42Contact Precautions Core Supplemental Gloves/gowns on room entry Private room (preferred) or cohort with dedicated commodesDedicated equipmentMaintain for duration of diarrheaMeasure complianceExtend use of Contact Precautions beyond duration of diarrhea (hospitalization)Presumptive isolationUniversal glove use on units with high CDI ratesIntensify assessment of complianceKey Points:Contact Precautions are recommended for C. diffThere has been a suggestion that Isolation leads to worse patient satisfaction and patient outcomes (anxiety, depression, worse healthcare) but these are not sufficiently explored to have an impact on the recommendation to use Contact Precautions.
43Hand Hygiene Supplemental Core Soap and water for hand hygiene before exiting room of a patient with CDIIntensify assessment of complianceCoreHand hygiene based on CDC or WHO guidelinesSoap and water preferentially in outbreak or hyper endemic settingsMeasure complianceKey Points:There are guidelines that explain how to monitor hand hygieneSince you can’t use bleach on your hands, patients and HCWs need to use soap and water when interacting with patients that have CDI
44Diagnostic Testing Core Supplemental Laboratory-based alert system for immediate notification of positive test resultsEvaluate and optimize testing for CDI

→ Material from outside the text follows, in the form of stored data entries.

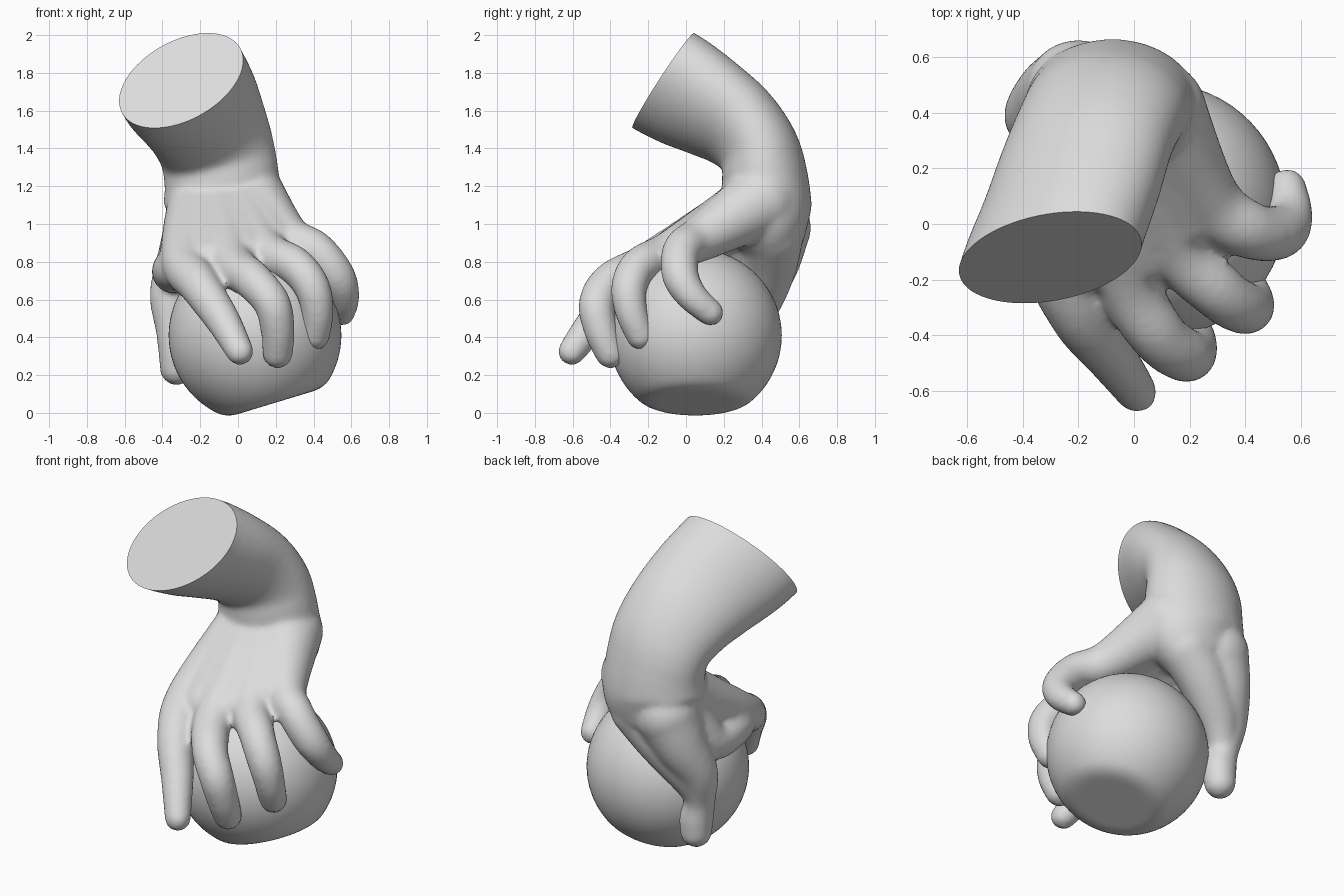
import bpy, bmesh, math
from mathutils import Vector

if "Cube" in bpy.data.objects:
    bpy.data.objects.remove(bpy.data.objects["Cube"])

BALL = Vector((0.09, 0.05, 0.41))
RADIUS = 0.457

clay = bpy.data.materials.new("grey clay")
clay.diffuse_color = (0.72, 0.72, 0.72, 1)
clay.use_nodes = True
clay.node_tree.nodes["Principled BSDF"].inputs["Base Color"].default_value = clay.diffuse_color


def catmull(pts, steps=8):
    """Smooth path through rows of numbers (position and radii)."""
    rows = [pts[0]] + list(pts) + [pts[-1]]
    out = []
    for i in range(1, len(rows) - 2):
        for k in range(steps):
            t = k / steps
            out.append([0.5 * (2 * b + (c - a) * t + (2 * a - 5 * b + 4 * c - d) * t * t
                               + (3 * b - a - 3 * c + d) * t ** 3)
                        for a, b, c, d in zip(*rows[i - 1:i + 3])])
    return out + [list(pts[-1])]


def tube(bm, pts, side, n=28):
    """Sweep an ellipse along a path; rows are x, y, z, half width, half depth."""
    path = catmull(pts)
    pos = [Vector(p[:3]) for p in path]
    rings = []
    for i, p in enumerate(path):
        t = (pos[min(i + 1, len(pos) - 1)] - pos[max(i - 1, 0)]).normalized()
        s = side(pos[i])
        s = (s - t * s.dot(t)).normalized()
        u = t.cross(s)
        rings.append([bm.verts.new(pos[i] + s * (p[3] * math.cos(a)) + u * (p[4] * math.sin(a)))
                      for a in (2 * math.pi * k / n for k in range(n))])
    for r, q in zip(rings, rings[1:]):
        for k in range(n):
            j = (k + 1) % n
            bm.faces.new((r[k], r[j], q[j], q[k]))
    bm.faces.new(rings[0][::-1])
    bm.faces.new(rings[-1])


def digit(bm, pts):
    """Round tapered finger with ball ends; rows are x, y, z, radius."""
    tube(bm, [(x, y, z, r + 0.004, r + 0.004) for x, y, z, r in pts], lambda p: p - BALL)
    for x, y, z, r in (pts[0], pts[-1]):
        ret = bmesh.ops.create_icosphere(bm, subdivisions=3, radius=r + 0.004)
        bmesh.ops.translate(bm, vec=(x, y, z), verts=ret["verts"])


def cut_flat(bm, point, normal):
    """Slice off everything beyond a plane and close it with a flat face."""
    geom = bm.verts[:] + bm.edges[:] + bm.faces[:]
    cut = bmesh.ops.bisect_plane(bm, geom=geom, plane_co=point, plane_no=normal, clear_outer=True)
    edges = [e for e in cut["geom_cut"] if isinstance(e, bmesh.types.BMEdge)]
    bmesh.ops.edgeloop_fill(bm, edges=edges)
    bmesh.ops.recalc_face_normals(bm, faces=bm.faces)


def finish(name, bm):
    mesh = bpy.data.meshes.new(name)
    bm.to_mesh(mesh)
    bm.free()
    mesh.materials.clear()
    mesh.materials.append(clay)
    obj = bpy.data.objects.new(name, mesh)
    bpy.context.collection.objects.link(obj)
    return obj


def smooth(obj):
    bpy.ops.object.select_all(action="DESELECT")
    obj.select_set(True)
    bpy.context.view_layer.objects.active = obj
    bpy.ops.object.shade_smooth_by_angle(angle=math.radians(40))


# Ball with a tilted flat base and a softened rim
bm = bmesh.new()
bmesh.ops.create_uvsphere(bm, u_segments=64, v_segments=56, radius=RADIUS)
FLAT, SOFT = 0.372, 0.04
for v in bm.verts:
    h = max(SOFT - abs(v.co.z - FLAT), 0) / SOFT
    v.co.z = min(v.co.z, FLAT) - h * h * SOFT / 4
turn = Vector((0.29, 0, -0.957)).to_track_quat("Z", "Y")
for v in bm.verts:
    v.co = turn @ v.co + BALL
smooth(finish("ball", bm))


# Forearm and wrist, rolled at the top, curving down to the heel of the hand
def roll(p):
    k = min(max((p.z - 1.3) / 0.4, 0), 1)
    return Vector((0.8, 0.35 * k, 0.53 * k))


bm = bmesh.new()
tube(bm, [(-0.38, -0.36, 1.89, 0.355, 0.24), (-0.30, -0.12, 1.76, 0.365, 0.245),
          (-0.22, 0.10, 1.64, 0.345, 0.235), (-0.16, 0.28, 1.52, 0.32, 0.22),
          (-0.11, 0.39, 1.38, 0.305, 0.215), (-0.085, 0.42, 1.22, 0.305, 0.23),
          (-0.085, 0.43, 1.05, 0.31, 0.235), (-0.13, 0.46, 0.90, 0.24, 0.17)], roll, n=40)

# Fingers, each starting at the wrist so that together they form the palm
digit(bm, [(-0.22, 0.33, 1.06, 0.16), (-0.28, -0.08, 0.80, 0.125), (-0.20, -0.32, 0.67, 0.105),
           (-0.08, -0.48, 0.49, 0.088), (0.01, -0.605, 0.325, 0.07)])
digit(bm, [(-0.10, 0.33, 1.08, 0.16), (-0.03, -0.17, 0.80, 0.115), (0.08, -0.39, 0.70, 0.10),
           (0.18, -0.47, 0.58, 0.094), (0.21, -0.45, 0.44, 0.087), (0.21, -0.40, 0.315, 0.077)])
digit(bm, [(0.00, 0.33, 1.09, 0.16), (0.14, -0.06, 0.86, 0.115), (0.30, -0.24, 0.78, 0.098),
           (0.39, -0.30, 0.67, 0.092), (0.42, -0.29, 0.54, 0.083), (0.41, -0.24, 0.41, 0.074)])
digit(bm, [(0.07, 0.40, 1.12, 0.19), (0.26, 0.09, 0.93, 0.12), (0.41, -0.02, 0.86, 0.10),
           (0.52, -0.03, 0.73, 0.094), (0.56, 0.03, 0.62, 0.08), (0.55, 0.13, 0.53, 0.067)])

# Flesh between the finger bones, for a flat back of the hand
for a, b in (((-0.17, 0.33, 1.07, 0.16), (-0.15, -0.12, 0.805, 0.115)),
             ((-0.05, 0.33, 1.085, 0.16), (0.05, -0.10, 0.84, 0.11)),
             ((0.04, 0.36, 1.105, 0.17), (0.19, 0.03, 0.905, 0.115))):
    digit(bm, [a, b])

# Thumb down the far side of the ball
digit(bm, [(-0.20, 0.47, 0.98, 0.19), (-0.28, 0.45, 0.80, 0.15), (-0.35, 0.39, 0.62, 0.115),
           (-0.345, 0.36, 0.44, 0.087), (-0.325, 0.36, 0.32, 0.093), (-0.325, 0.365, 0.235, 0.086)])

# Ball of the thumb, and the skin web towards the first finger
digit(bm, [(0.0, 0.46, 0.95, 0.16), (-0.13, 0.45, 0.80, 0.14), (-0.26, 0.41, 0.64, 0.12),
           (-0.32, 0.38, 0.52, 0.09)])
digit(bm, [(-0.22, 0.34, 0.95, 0.16), (-0.33, 0.24, 0.76, 0.115), (-0.335, 0.03, 0.76, 0.11),
           (-0.27, -0.14, 0.76, 0.11)])

# Fuse the parts into one soft skin
rough = finish("hand_rough", bm)
remesh = rough.modifiers.new("fuse", "REMESH")
remesh.mode = "VOXEL"
remesh.voxel_size = 0.017
soft = rough.modifiers.new("soften", "SMOOTH")
soft.factor = 0.5
soft.iterations = 10
deps = bpy.context.evaluated_depsgraph_get()
bm = bmesh.new()
bm.from_object(rough, deps)
bpy.data.objects.remove(rough, do_unlink=True)

# Flat slice across the forearm
cut_flat(bm, Vector((-0.30, -0.12, 1.76)), Vector((-0.07, -0.82, 0.57)))
smooth(finish("hand_and_forearm", bm))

45Evaluate and Optimize Testing for CDI Toxin A/B enzyme immunoassays have low sensitivities (60-80%)Despite high specificity, poor test ordering practices (i.e. testing formed stool) may lead to false positivesConsider more sensitive diagnostic paradigms but apply judiciouslyRestrict testing to unformed stool onlyFocus testing on patients with > 3 unformed stools within 24 hoursRepeat testing no more than every 5-7 days if negativeRequire expert consultation for repeat testing within 5 daysTest of cure is not recommendedKey Points:This slide expands on the complexities of testing for CDIThere needs to be uniform and consistent testing strategiesVERY IMPORTANT: Patients should only be tested if they have loose stoolsMost hospitals are using the 2 step testing method nowPeterson et al. Ann Intern Med 2009;15:176-9.Cohen et al. Infect Control Hosp Epi 2010; 31 (5):
48Two-Step Testing Utility related to Promoted to enhance sensitivity Sensitivity of initial screenSensitivity of GDH EIA screen 76% to 100%Cost of confirmatory test alone versus screen plus confirmatory testCost of false positive test (not quantified)Promoted to enhance sensitivityActually enhances positive predictive value of confirmatory testIncreased prevalence of diseaseInstructor Notes: Acknowledge E. Dubberke, Wash UKey Points:Note again a growing consensus around using GDH plus/minus EIA for screening and PICR for confirmation if GDH is positive and EIA is negative when using a combined testing system.This approach needs to be standardized and promoted if we are to move ahead with understanding epidemiology and impact of preventive measures related to CDI.So, if each of these tests are flawed, maybe the solution is to use more than one to diagnose C. diff.This method will improve the positive predictive value, but will increase the cost.
49Conclusions CDI is the most serious, frequent and costly HAI Decreased antibiotic exposure and stewardship optimization are important in preventing CDIOptimizing environmental hygiene is becoming recognized as central to controlling CDIAll hospitals should be in compliance with CDC Core Recommendations49
50CDI and Infection control Gloves + gowns for duration of diarrheaWash with soap and water (epidemic setting)Private roomsDedicated commodeBleach cleaningAntimicrobial stewardshipCohen et al., Infection Control and Hospital Epidemiology, 2010; 31:
51ConclusionsGerding D N , Johnson S. CID 2010;51: